The right to work for less vote was the second big setback this year for Michigan workers. Unions in Michigan tried to pass an amendment to the state constitution making collective bargaining a right guaranteed by the constitution. A referendum on the amendment held on Election Day was badly defeated.
Sensing a weakness after the referendum defeat, Republican’s moved swiftly to make Michigan a right to work state before the next session of the legislature convenes.
The Michigan Legislature that passed the two bills is composed of members who will not be returning when the next session of the legislature convenes in January. Some lost re-election bids; some are retiring.
As a result, Republicans will have a narrower majority, and it will be more difficult to pass laws that make it harder for workers to bargain collectively, which has been especially high on the Republican agenda since 2010.
Union leaders thought that Republicans might try to pass some kind of anti-worker legislation during the lame duck session and tried to mobilize members in advance. But the swiftness of the lawmakers’ actions on Thursday, seems to have caught the union leaders off guard.
Over the weekend, opponents of the proposed legislation regrouped and called for Tuesday’s mobilization.
Should the proposed legislation become law, it will be very difficult for unions to repeal it. Lawmakers included right to work language in appropriation acts, which are not subject to a referendum vote.

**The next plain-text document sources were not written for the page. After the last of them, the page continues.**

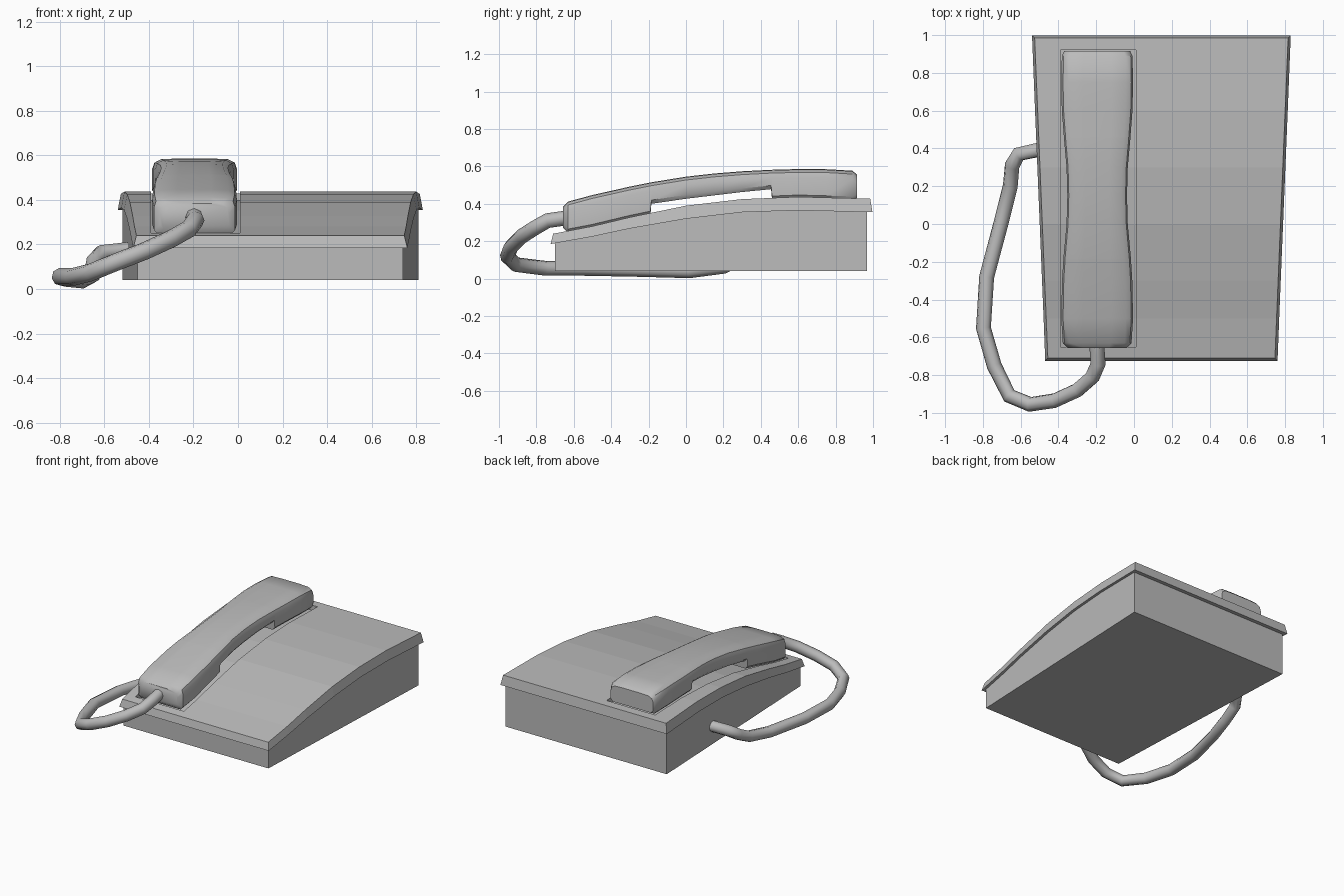
import bpy
import bmesh
import math

cube = bpy.data.objects.get("Cube")
if cube:
    bpy.data.objects.remove(cube, do_unlink=True)

grey = bpy.data.materials.new("grey plastic")
grey.use_nodes = True
grey.diffuse_color = (0.5, 0.5, 0.5, 1)
grey.node_tree.nodes["Principled BSDF"].inputs["Base Color"].default_value = (0.5, 0.5, 0.5, 1)


def activate(obj):
    bpy.ops.object.select_all(action="DESELECT")
    obj.select_set(True)
    bpy.context.view_layer.objects.active = obj


def loft(name, sections, smooth=None):
    """Skin equal-length closed sections and cap both ends."""
    bm = bmesh.new()
    rings = [[bm.verts.new(p) for p in s] for s in sections]
    for a, b in zip(rings, rings[1:]):
        n = len(a)
        for i in range(n):
            bm.faces.new((a[i], a[(i + 1) % n], b[(i + 1) % n], b[i]))
    bm.faces.new(rings[0])
    bm.faces.new(rings[-1])
    bmesh.ops.recalc_face_normals(bm, faces=bm.faces)
    mesh = bpy.data.meshes.new(name)
    bm.to_mesh(mesh)
    bm.free()
    mesh.materials.append(grey)
    obj = bpy.data.objects.new(name, mesh)
    bpy.context.collection.objects.link(obj)
    if smooth:
        activate(obj)
        bpy.ops.object.shade_smooth_by_angle(angle=math.radians(smooth))
    return obj


# Side profile of the housing: y, lid rim height, lid top height
PROFILE = [(-0.71, 0.185, 0.24), (-0.5, 0.225, 0.28), (-0.3, 0.268, 0.328),
           (0, 0.32, 0.39), (0.3, 0.355, 0.425), (0.6, 0.365, 0.437), (0.985, 0.355, 0.427)]


def top_at(y):
    for (y0, _, z0), (y1, _, z1) in zip(PROFILE, PROFILE[1:]):
        if y <= y1:
            return z0 + (z1 - z0) * (y - y0) / (y1 - y0)
    return PROFILE[-1][2]


def half_width(y):
    return 0.615 + 0.07 * (y + 0.71) / 1.7


CENTRE = 0.145

# Base box, tapering to the front
base = []
for y, rim, _ in PROFILE:
    y = max(-0.7, min(0.968, y))
    w = half_width(y) - 0.02
    base.append([(CENTRE - w, y, 0.04), (CENTRE + w, y, 0.04),
                 (CENTRE + w, y, rim + 0.008), (CENTRE - w, y, rim + 0.008)])
loft("base", base)

# Overhanging curved lid with sloping rim
lid_sections = []
for i, (y, rim, top) in enumerate(PROFILE):
    flare = -0.014 if i == 0 else 0.012 if i == len(PROFILE) - 1 else 0
    w = half_width(y)
    lid_sections.append([(CENTRE - w, y + flare, rim), (CENTRE + w, y + flare, rim),
                         (CENTRE + w - 0.014, y, top), (CENTRE - w + 0.014, y, top)])
lid = loft("lid", lid_sections)

# Shallow handset cradle cut into the lid
cut = []
for y in (-0.65, -0.5, -0.3, 0, 0.3, 0.6, 0.92):
    z = top_at(y) - 0.038
    cut.append([(-0.39, y, z), (0.01, y, z), (0.01, y, z + 0.2), (-0.39, y, z + 0.2)])
cutter = loft("cradle_cutter", cut)
cutter.hide_render = True
activate(lid)
mod = lid.modifiers.new("cradle", "BOOLEAN")
mod.operation = "DIFFERENCE"
mod.solver = "EXACT"
mod.object = cutter
bpy.ops.object.modifier_apply(modifier=mod.name)
bpy.data.objects.remove(cutter, do_unlink=True)

# Handset: y, half width, top, underside (None rests in the cradle)
HANDSET = [(-0.657, 0.155, 0.385, 0.27), (-0.63, 0.182, 0.412, None), (-0.5, 0.19, 0.447, None),
           (-0.3, 0.186, 0.492, None), (-0.19, 0.179, 0.514, None), (-0.185, 0.179, 0.515, 0.4),
           (0, 0.162, 0.545, 0.427), (0.15, 0.158, 0.562, 0.445), (0.3, 0.162, 0.574, 0.463),
           (0.455, 0.176, 0.582, 0.478), (0.46, 0.176, 0.582, None), (0.6, 0.187, 0.586, None),
           (0.75, 0.19, 0.585, None), (0.89, 0.187, 0.577, None), (0.915, 0.175, 0.555, 0.432)]
hand = []
for y, w, top, under in HANDSET:
    low = top_at(y) - 0.01 if under is None else under
    half = [(w * 0.9, low), (w, low + 0.02), (w, top - 0.045),
            (w * 0.95, top - 0.018), (w * 0.8, top - 0.003), (w * 0.4, top)]
    ring = half + [(-x, z) for x, z in reversed(half)]
    hand.append([(x - 0.195, y, z) for x, z in ring])
loft("handset", hand, 40)

# Cord looping from the handset to the side of the base
PATH = [(-0.2, -0.6, 0.33), (-0.19, -0.74, 0.31), (-0.22, -0.81, 0.27), (-0.3, -0.88, 0.225),
        (-0.42, -0.935, 0.17), (-0.55, -0.955, 0.12), (-0.66, -0.91, 0.075), (-0.74, -0.75, 0.055),
        (-0.797, -0.55, 0.055), (-0.78, -0.28, 0.05), (-0.7, 0.02, 0.042), (-0.655, 0.2, 0.065),
        (-0.645, 0.31, 0.12), (-0.61, 0.37, 0.16), (-0.47, 0.4, 0.175)]
curve = bpy.data.curves.new("cord", "CURVE")
curve.dimensions = "3D"
curve.bevel_depth = 0.04
curve.bevel_resolution = 2
curve.use_fill_caps = True
spline = curve.splines.new("POLY")
spline.points.add(len(PATH) - 1)
for point, co in zip(spline.points, PATH):
    point.co = (*co, 1)
curve.materials.append(grey)
cord = bpy.data.objects.new("cord", curve)
bpy.context.collection.objects.link(cord)
activate(cord)
bpy.ops.object.convert(target="MESH")
bpy.ops.object.shade_smooth_by_angle(angle=math.radians(50))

Making repeal even more problematic is the fact that a recent poll found that 54 percent of Michigan voters support right to work legislation.
The United Auto Workers called the legislation a “devastating blow to the middle class in Michigan” designed “to flatten wages and crush workers rights.”
Working Michigan said that
In the wake of this legislation, the only ‘freedom’ gained for Michigan workers will be the freedom to make less, the freedom to be disrespected at work, the freedom to struggle to pay their bills, and the freedom to be left out of the American dream. This bill is a blatant attempt by the richest in Michigan to silence the voices of working families in our democracy, build their own power, and make the growing gap between the rich and everyone else even bigger.
The proposed law will not affect contracts that are already in place; however, as contracts in the public and private sector expire and new contracts are negotiated, they will reflect the change.